If you’re considering bankruptcy and starting to do some research on the subject, you likely have seen the terms “dismissal” and “discharge.” They might sound like the same thing, but they’re anything but that.
If you file Chapter 7 bankruptcy, you want to discharge as many of your debts as possible. When a debt is discharged, a debtor no longer owes their creditors.
If you don’t meet the necessary requirements during the bankruptcy process, your bankruptcy could be dismissed. That means you essentially are denied bankruptcy. Your creditors can go back to taking any legal measures they want to collect on what you owe them. If you’re looking at foreclosure and/or wage garnishment, those can move forward.
What can get a bankruptcy case dismissed?
There’s no reason for a valid bankruptcy case to be dismissed if you do everything that’s required of you. However, when people don’t seek legal guidance with their case (or don’t follow that guidance), it can happen. Let’s look at some of the most common reasons why Chapter 7 cases are dismissed, which include:
- The debtor didn’t file accurate and complete financial schedules, statements and other required documents.
- They failed to participate in the required financial management course or file their certificate of completion. These courses, which can be taken online, are a requirement for Chapter 7 bankruptcies.
- They missed a Section 341 meeting with creditors. Although creditors rarely attend these meetings, the debtor is required to attend either in person or via videoconference or phone.
- They didn’t turn over non-exempt property
If you file Chapter 13 bankruptcy, that case can also be dismissed if you don’t adhere to the requirements. They’re different than Chapter 7, because Chapter 13 is a different type of bankruptcy.

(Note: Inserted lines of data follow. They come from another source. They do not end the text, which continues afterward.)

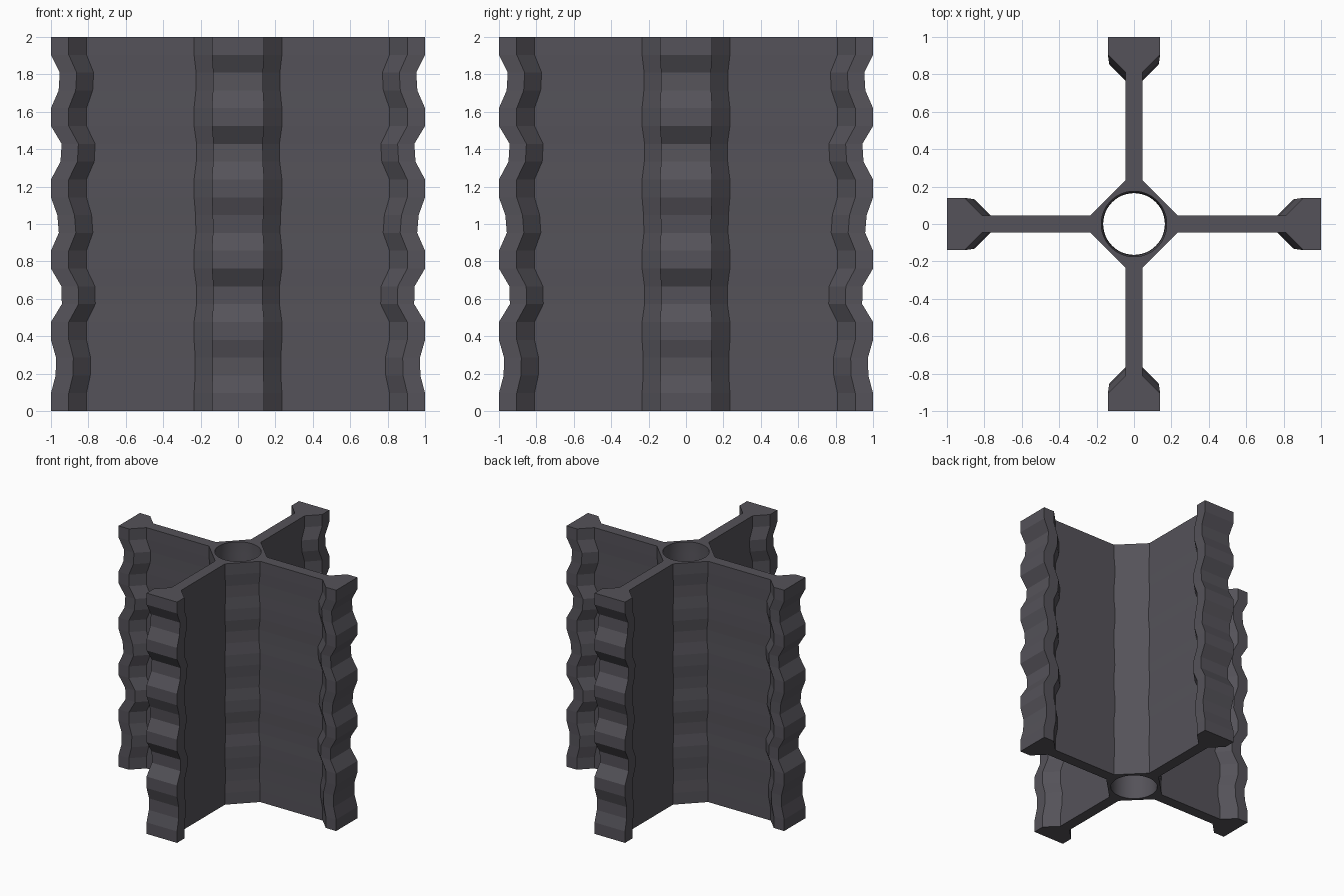
import bpy, bmesh
from math import cos, sin, pi

if "Cube" in bpy.data.objects:
    bpy.data.objects.remove(bpy.data.objects["Cube"])

HEIGHT, STEPS, HOLE_SIDES, HOLE_R = 2.0, 21, 48, 0.175

# Wavy cross-section scale per level: pairs of full-size and pinched rings
PINCH = {2: .025, 3: .027, 6: .058, 7: .056, 10: .042, 11: .034,
         14: .051, 15: .057, 18: .041, 19: .047}

# One arm of the cross, pointing along +x: hub corner, web, flared tip
ARM = [(.235, -.045), (.81, -.045), (.905, -.14), (1, -.14),
       (1, .14), (.905, .14), (.81, .045), (.235, .045)]


def turned(p, k):
    for _ in range(k):
        p = (-p[1], p[0])
    return p


outline = [turned(p, k) for k in range(4) for p in ARM]
hole = [(HOLE_R * cos(2 * pi * i / HOLE_SIDES), HOLE_R * sin(2 * pi * i / HOLE_SIDES))
        for i in range(HOLE_SIDES)]

bm = bmesh.new()


def wall(profile, smooth):
    """Stack scaled copies of a closed profile and skin them; return end loops."""
    rings = []
    for k in range(STEPS + 1):
        s = 1 - PINCH.get(k, 0)
        rings.append([bm.verts.new((x * s, y * s, HEIGHT * k / STEPS)) for x, y in profile])
    n = len(profile)
    for a, b in zip(rings, rings[1:]):
        for i in range(n):
            j = (i + 1) % n
            bm.faces.new((a[i], a[j], b[j], b[i])).smooth = smooth
    return rings[0], rings[-1]


# Outer skin and centre bore
outer_ends = wall(outline, False)
bore_ends = wall(hole, True)

# End caps with the hole left open
for loops in zip(outer_ends, bore_ends):
    edges = []
    for loop in loops:
        for i, v in enumerate(loop):
            edges.append(bm.edges.get((v, loop[(i + 1) % len(loop)])))
    bmesh.ops.triangle_fill(bm, edges=edges, use_beauty=True, use_dissolve=False)

bmesh.ops.recalc_face_normals(bm, faces=bm.faces)
# Keep the bore rims crisp
for e in bm.edges:
    if len(e.link_faces) == 2 and e.calc_face_angle(0) > 0.6:
        e.smooth = False

mesh = bpy.data.meshes.new("wall_plug")
bm.to_mesh(mesh)
bm.free()
plug = bpy.data.objects.new("ribbed_cross_plug", mesh)
bpy.context.collection.objects.link(plug)

# Dark grey plastic
mat = bpy.data.materials.new("dark_plastic")
mat.diffuse_color = (0.09, 0.085, 0.1, 1)
mat.use_nodes = True
mat.node_tree.nodes["Principled BSDF"].inputs["Base Color"].default_value = mat.diffuse_color
mesh.materials.append(mat)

Bankruptcy is a complex process with a lot of paperwork. The requirements are enshrined in the U.S. Bankruptcy Code. The best way to help ensure that it goes as smoothly as possible and that your debts are dismissed is to understand and abide by the requirements.